Start of THE INPUT

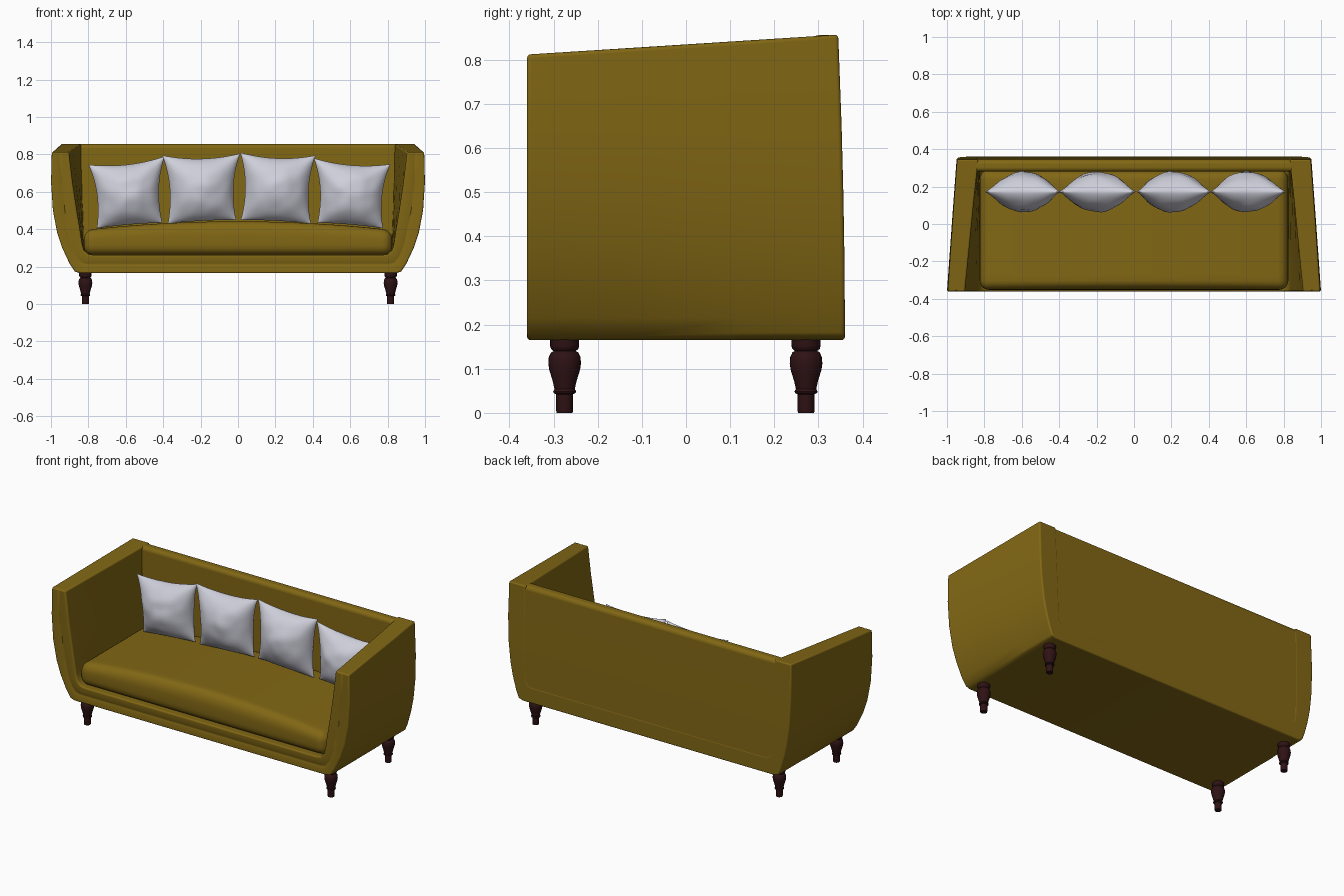
import bpy, bmesh, math
from mathutils import Vector, noise

if "Cube" in bpy.data.objects:
    bpy.data.objects.remove(bpy.data.objects["Cube"])


def material(name, rgb):
    m = bpy.data.materials.new(name)
    m.diffuse_color = (*rgb, 1)
    m.use_nodes = True
    m.node_tree.nodes["Principled BSDF"].inputs["Base Color"].default_value = m.diffuse_color
    return m


MUSTARD = material("mustard fabric", (0.22, 0.135, 0.007))
GREY = material("pale grey fabric", (0.62, 0.62, 0.70))
WOOD = material("dark wood", (0.028, 0.006, 0.007))


def finish(name, bm, mat, bevel=0, angle=40):
    bmesh.ops.recalc_face_normals(bm, faces=bm.faces)
    me = bpy.data.meshes.new(name)
    bm.to_mesh(me)
    bm.free()
    ob = bpy.data.objects.new(name, me)
    bpy.context.collection.objects.link(ob)
    me.materials.append(mat)
    if bevel:
        b = ob.modifiers.new("soft edges", 'BEVEL')
        b.width, b.segments = bevel, 4
        b.limit_method, b.angle_limit = 'ANGLE', math.radians(46)
    bpy.ops.object.select_all(action='DESELECT')
    ob.select_set(True)
    bpy.context.view_layer.objects.active = ob
    bpy.ops.object.shade_smooth_by_angle(angle=math.radians(angle))
    return ob


def box(lo, hi):
    bm = bmesh.new()
    bmesh.ops.create_cube(bm, size=1)
    for v in bm.verts:
        v.co = [(a + b) / 2 + c * (b - a) for a, b, c in zip(lo, hi, v.co)]
    return bm


def slice_mesh(bm, axis, values):
    n = Vector((0, 0, 0))
    n[axis] = 1
    for t in values:
        bmesh.ops.bisect_plane(bm, geom=bm.verts[:] + bm.edges[:] + bm.faces[:],
                               plane_co=n * t, plane_no=n)


def lean(y, z):
    # rear surface leans forward a little towards the top
    return y - 0.015 * max(0, (z - 0.165) / 0.69) ** 2 if y > 0.3 else y


# Shell: U-shaped arms and base, lofted along stations of (outer, inner) points
TOP = 9
half = [((0.996, TOP), (0.905, TOP)), ((1.0, 0.65), (0.885, 0.65)),
        ((0.99, 0.5), (0.862, 0.5)), ((0.967, 0.38), (0.845, 0.4)),
        ((0.94, 0.3), (0.835, 0.33)), ((0.90, 0.215), (0.825, 0.29)),
        ((0.872, 0.174), (0.80, 0.267)), ((0.845, 0.165), (0.77, 0.262))]


def shell_point(station, t, y, side):
    s = (y + 0.36) / 0.72
    (ox, oz), (ix, iz) = station
    ox = ox - max(0, ox - 0.87) * 0.4 * s
    ix = ix - max(0, ix - 0.82) * 0.85 * s
    ztop = 0.812 + 0.045 * s
    oz, iz = min(oz, ztop), min(iz, ztop)
    z = oz + (iz - oz) * t
    return (side * (ox + (ix - ox) * t), lean(y, z), z)


# cross-section (thickness, depth); the dip in front is the upholstery seam
section = [(0, -0.36), (0, -0.12), (0, 0.12), (0, 0.36), (1, 0.36), (1, 0.12),
           (1, -0.12), (1, -0.36), (0.58, -0.36), (0.5, -0.356), (0.42, -0.36)]
bm = bmesh.new()
rings = [[bm.verts.new(shell_point(st, t, y, side)) for t, y in section]
         for side, sts in ((1, half), (-1, half[::-1])) for st in sts]
n = len(section)
for a, b in zip(rings, rings[1:]):
    for i in range(n):
        j = (i + 1) % n
        bm.faces.new((a[i], a[j], b[j], b[i]))
bm.faces.new(rings[0])
bm.faces.new(rings[-1])
finish("arms_and_base", bm, MUSTARD, 0.024)

# Backrest panel between the arms
bm = box((-0.86, 0.28, 0.2), (0.86, 0.359, 0.856))
slice_mesh(bm, 2, (0.4, 0.6))
for v in bm.verts:
    v.co.y = lean(v.co.y, v.co.z)
finish("backrest", bm, MUSTARD, 0.022)

# Seat cushion with rounded edges and a crowned top
bm = box((-0.825, -0.352, 0.262), (0.825, 0.29, 0.395))
bmesh.ops.bevel(bm, geom=bm.edges[:], offset=0.05, segments=5, profile=0.5,
                affect='EDGES')
slice_mesh(bm, 0, [i * 0.07 for i in range(-11, 12)])
slice_mesh(bm, 1, [i * 0.08 - 0.03 for i in range(-3, 4)])
for v in bm.verts:
    k = max(0, (v.co.z - 0.3) / 0.095)
    v.co.z += 0.047 * k * (1 - (v.co.x / 0.83) ** 2)
finish("seat_cushion", bm, MUSTARD, 0, 50)


# Scatter pillows: puffed quads with pinched sides, given by four corners
def pillow(name, bl, br, tl, tr, seed):
    N = 26
    bm = bmesh.new()
    grid = {}
    for side in (-1, 1):
        for i in range(N + 1):
            for j in range(N + 1):
                rim = i in (0, N) or j in (0, N)
                if rim and side == 1:
                    grid[side, i, j] = grid[-1, i, j]
                    continue
                u = -math.cos(math.pi * i / N)
                v = -math.cos(math.pi * j / N)
                pu = u * (1 - 0.13 * (1 - v * v))
                pv = v * (1 - 0.13 * (1 - u * u)) if v > 0 else v * (1 - 0.03 * (1 - u * u))
                a, b = (pu + 1) / 2, (pv + 1) / 2
                p = [(bl[k] * (1 - a) + br[k] * a) * (1 - b)
                     + (tl[k] * (1 - a) + tr[k] * a) * b for k in (0, 1)]
                puff = ((1 - u * u) * (1 - v * v)) ** 0.65
                crease = noise.noise(Vector((u * 2.5, v * 2.5, seed * 7 + side)))
                y = 0.172 + side * 0.107 * puff * (1 + 0.09 * crease)
                grid[side, i, j] = bm.verts.new((p[0], y, p[1]))
        for i in range(N):
            for j in range(N):
                bm.faces.new([grid[side, i + a, j + b]
                              for a, b in ((0, 0), (1, 0), (1, 1), (0, 1))])
    finish(name, bm, GREY, 0, 60)


pillow("pillow_far_left", (-0.755, 0.405), (-0.405, 0.435), (-0.80, 0.745), (-0.392, 0.79), 1)
pillow("pillow_left", (-0.375, 0.43), (-0.01, 0.45), (-0.405, 0.795), (0.012, 0.805), 2)
pillow("pillow_right", (0.015, 0.45), (0.39, 0.43), (0.012, 0.81), (0.415, 0.795), 3)
pillow("pillow_far_right", (0.425, 0.435), (0.775, 0.405), (0.405, 0.78), (0.815, 0.748), 4)

# Turned legs
profile = [(0, 0), (0.018, 0), (0.019, 0.004), (0.019, 0.042), (0.025, 0.045),
           (0.026, 0.049), (0.023, 0.054), (0.027, 0.072), (0.035, 0.098),
           (0.037, 0.112), (0.036, 0.126), (0.031, 0.137), (0.025, 0.14),
           (0.031, 0.145), (0.033, 0.152), (0.033, 0.175), (0, 0.175)]
for sx, xn in ((-1, "left"), (1, "right")):
    for y, yn in ((-0.275, "front"), (0.272, "rear")):
        bm = bmesh.new()
        vs = [bm.verts.new((r, 0, z)) for r, z in profile]
        es = [bm.edges.new(e) for e in zip(vs, vs[1:])]
        bmesh.ops.spin(bm, geom=vs + es, cent=(0, 0, 0), axis=(0, 0, 1),
                       angle=math.tau, steps=24)
        bmesh.ops.remove_doubles(bm, verts=bm.verts, dist=1e-5)
        leg = finish(f"{yn}_{xn}_leg", bm, WOOD)
        leg.location = (sx * 0.816, y, 0)
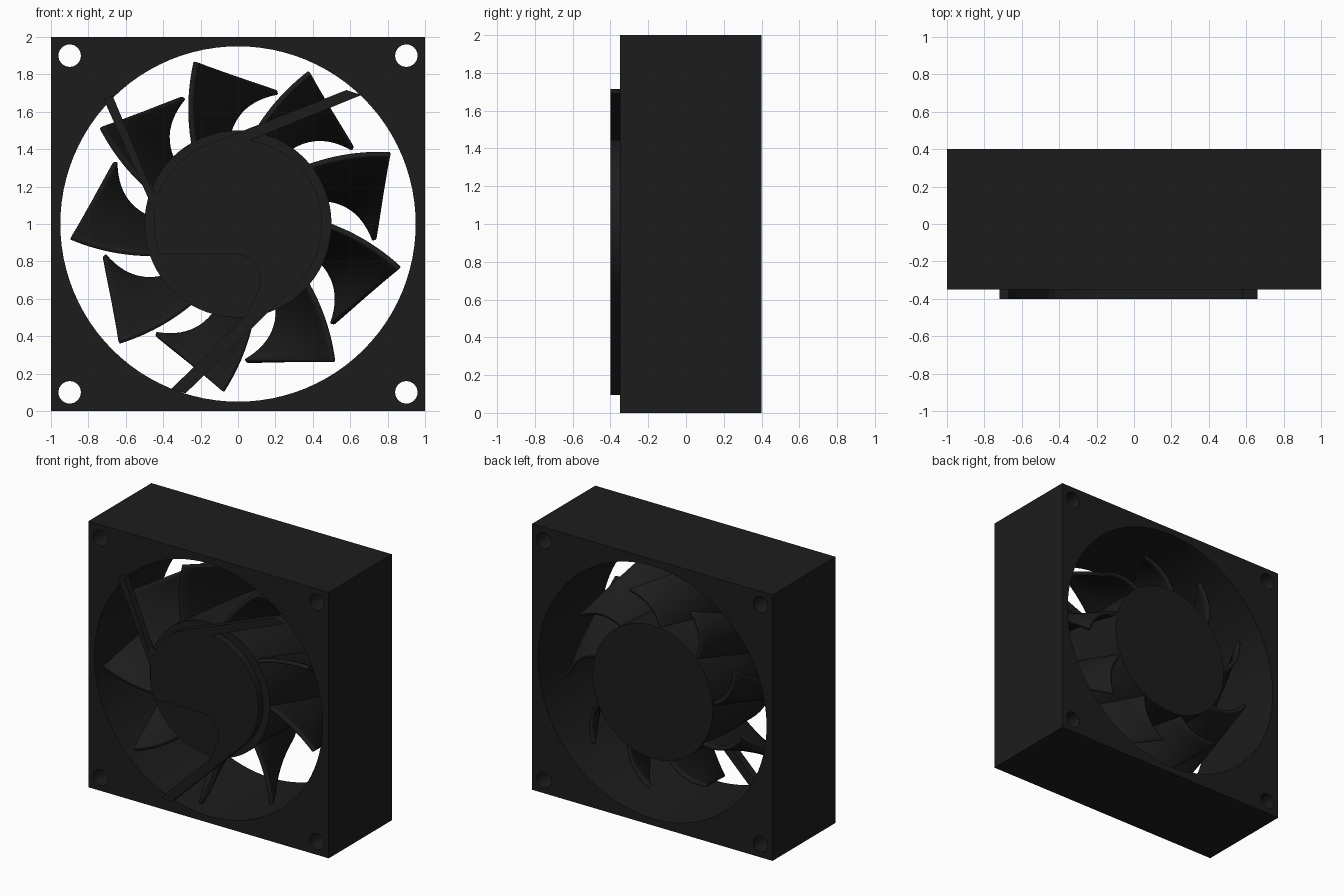
import bpy, bmesh
from math import sin, cos, pi, radians
from mathutils import Vector

if "Cube" in bpy.data.objects:
    bpy.data.objects.remove(bpy.data.objects["Cube"])

black = bpy.data.materials.new("black_plastic")
black.diffuse_color = (0.012, 0.012, 0.012, 1)
black.use_nodes = True
black.node_tree.nodes["Principled BSDF"].inputs["Base Color"].default_value = black.diffuse_color
CENTRE = Vector((0, 0, 1))


def arc(r, a0, a1, n, cx=0, cz=0):
    """Points on an arc, angles in degrees, in the x-z plane."""
    steps = [radians(a0 + (a1 - a0) * i / n) for i in range(n + 1)]
    return [(cx + r * cos(a), cz + r * sin(a)) for a in steps]


def circle(r, n, cx=0, cz=0):
    return arc(r, 0, 360, n, cx, cz)[:-1]


def finish(obj, angle=35):
    bpy.ops.object.select_all(action='DESELECT')
    obj.select_set(True)
    bpy.context.view_layer.objects.active = obj
    bpy.ops.object.shade_smooth_by_angle(angle=radians(angle))


def slab(name, outlines, y0, y1):
    """Filled outlines (inner ones become holes) extruded from y0 to y1."""
    curve = bpy.data.curves.new(name, 'CURVE')
    curve.dimensions = '2D'
    curve.fill_mode = 'BOTH'
    curve.extrude = (y1 - y0) / 2
    for pts in outlines:
        s = curve.splines.new('POLY')
        s.points.add(len(pts) - 1)
        for p, (x, z) in zip(s.points, pts):
            p.co = (x, z, 0, 1)
        s.use_cyclic_u = True
    tmp = bpy.data.objects.new(name + "_outline", curve)
    bpy.context.collection.objects.link(tmp)
    bpy.context.view_layer.update()
    mesh = bpy.data.meshes.new_from_object(
        tmp.evaluated_get(bpy.context.evaluated_depsgraph_get()))
    bpy.data.objects.remove(tmp)
    bm = bmesh.new()
    bm.from_mesh(mesh)
    for v in bm.verts:
        x, z, d = v.co
        v.co = (x, (y0 + y1) / 2 - d, z)
    bmesh.ops.remove_doubles(bm, verts=bm.verts, dist=1e-5)
    bmesh.ops.recalc_face_normals(bm, faces=bm.faces)
    bm.to_mesh(mesh)
    bm.free()
    mesh.name = name
    mesh.materials.clear()
    mesh.materials.append(black)
    obj = bpy.data.objects.new(name, mesh)
    obj.location = CENTRE
    bpy.context.collection.objects.link(obj)
    finish(obj)
    return obj


# Square housing with round bore and four screw holes
holes = [circle(0.06, 32, sx * 0.9, sz * 0.9) for sx in (-1, 1) for sz in (-1, 1)]
slab("housing", [[(-1, -1), (1, -1), (1, 1), (-1, 1)], circle(0.95, 96)] + holes, -0.35, 0.4)

# Rotor hub
slab("rotor_hub", [circle(0.5, 72)], -0.335, 0.395)

# Motor plate with three tangential struts and a cut-away lower left
plate = [(-0.72, 0.67), (-0.67, 0.685), (-0.47, 0.205), (-0.455, 0.178), (-0.43, 0.165)]
plate += arc(0.454, 157, 111.5, 14)
plate += [(0.58, 0.716), (0.66, 0.69)]
plate += arc(0.45, 82, -46, 36)
plate += [(-0.28, -0.905), (-0.36, -0.885), (0.05, -0.485)]
plate += arc(0.14, -35, 90, 10, -0.02, -0.3)
plate += arc(0.45, 200.9, 172, 8)
slab("motor_plate", [plate], -0.4, -0.345)


# Swept blade: lofted between a front edge and a back edge
def bezier(a, b, c, t):
    return a * (1 - t) ** 2 + b * 2 * t * (1 - t) + c * t * t


front = [Vector(p) for p in ((0.36, 0.30), (0.58, 0.385), (0.815, 0.375))]
back = [Vector(p) for p in ((0.455, 0.135), (0.655, 0.12), (0.73, -0.09))]
NU, NV = 12, 12
bm = bmesh.new()
grid = []
for j in range(NV + 1):
    v = j / NV
    y = -0.33 + 0.705 * (v + 0.15 * v * (1 - v))
    row = []
    for i in range(NU + 1):
        p = bezier(*front, i / NU).lerp(bezier(*back, i / NU), v)
        row.append(bm.verts.new((p.x, y, p.y)))
    grid.append(row)
for j in range(NV):
    for i in range(NU):
        bm.faces.new((grid[j][i], grid[j][i + 1], grid[j + 1][i + 1], grid[j + 1][i]))
blade_mesh = bpy.data.meshes.new("blade")
bm.to_mesh(blade_mesh)
bm.free()
blade_mesh.materials.append(black)

# Nine blades around the hub
for k in range(9):
    blade = bpy.data.objects.new(f"blade_{k + 1}", blade_mesh)
    bpy.context.collection.objects.link(blade)
    blade.location = CENTRE
    blade.rotation_euler.y = k * 2 * pi / 9
    solid = blade.modifiers.new("thickness", 'SOLIDIFY')
    solid.thickness = 0.03
    solid.offset = 0
    bevel = blade.modifiers.new("soft_edge", 'BEVEL')
    bevel.width = 0.008
    bevel.segments = 2
    for poly in blade_mesh.polygons:
        poly.use_smooth = True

End of THE INPUT

**TASK TO COMPLETE**: Which lines run from the one holding "outlines (inner ones" through the one holding "holes = [circle(0.06, 32, sx" in the records above? Repeat them exactly, both included, and nothing more.

**WRITTEN REPLY**:
    """Filled outlines (inner ones become holes) extruded from y0 to y1."""
    curve = bpy.data.curves.new(name, 'CURVE')
    curve.dimensions = '2D'
    curve.fill_mode = 'BOTH'
    curve.extrude = (y1 - y0) / 2
    for pts in outlines:
        s = curve.splines.new('POLY')
        s.points.add(len(pts) - 1)
        for p, (x, z) in zip(s.points, pts):
            p.co = (x, z, 0, 1)
        s.use_cyclic_u = True
    tmp = bpy.data.objects.new(name + "_outline", curve)
    bpy.context.collection.objects.link(tmp)
    bpy.context.view_layer.update()
    mesh = bpy.data.meshes.new_from_object(
        tmp.evaluated_get(bpy.context.evaluated_depsgraph_get()))
    bpy.data.objects.remove(tmp)
    bm = bmesh.new()
    bm.from_mesh(mesh)
    for v in bm.verts:
        x, z, d = v.co
        v.co = (x, (y0 + y1) / 2 - d, z)
    bmesh.ops.remove_doubles(bm, verts=bm.verts, dist=1e-5)
    bmesh.ops.recalc_face_normals(bm, faces=bm.faces)
    bm.to_mesh(mesh)
    bm.free()
    mesh.name = name
    mesh.materials.clear()
    mesh.materials.append(black)
    obj = bpy.data.objects.new(name, mesh)
    obj.location = CENTRE
    bpy.context.collection.objects.link(obj)
    finish(obj)
    return obj


# Square housing with round bore and four screw holes
holes = [circle(0.06, 32, sx * 0.9, sz * 0.9) for sx in (-1, 1) for sz in (-1, 1)]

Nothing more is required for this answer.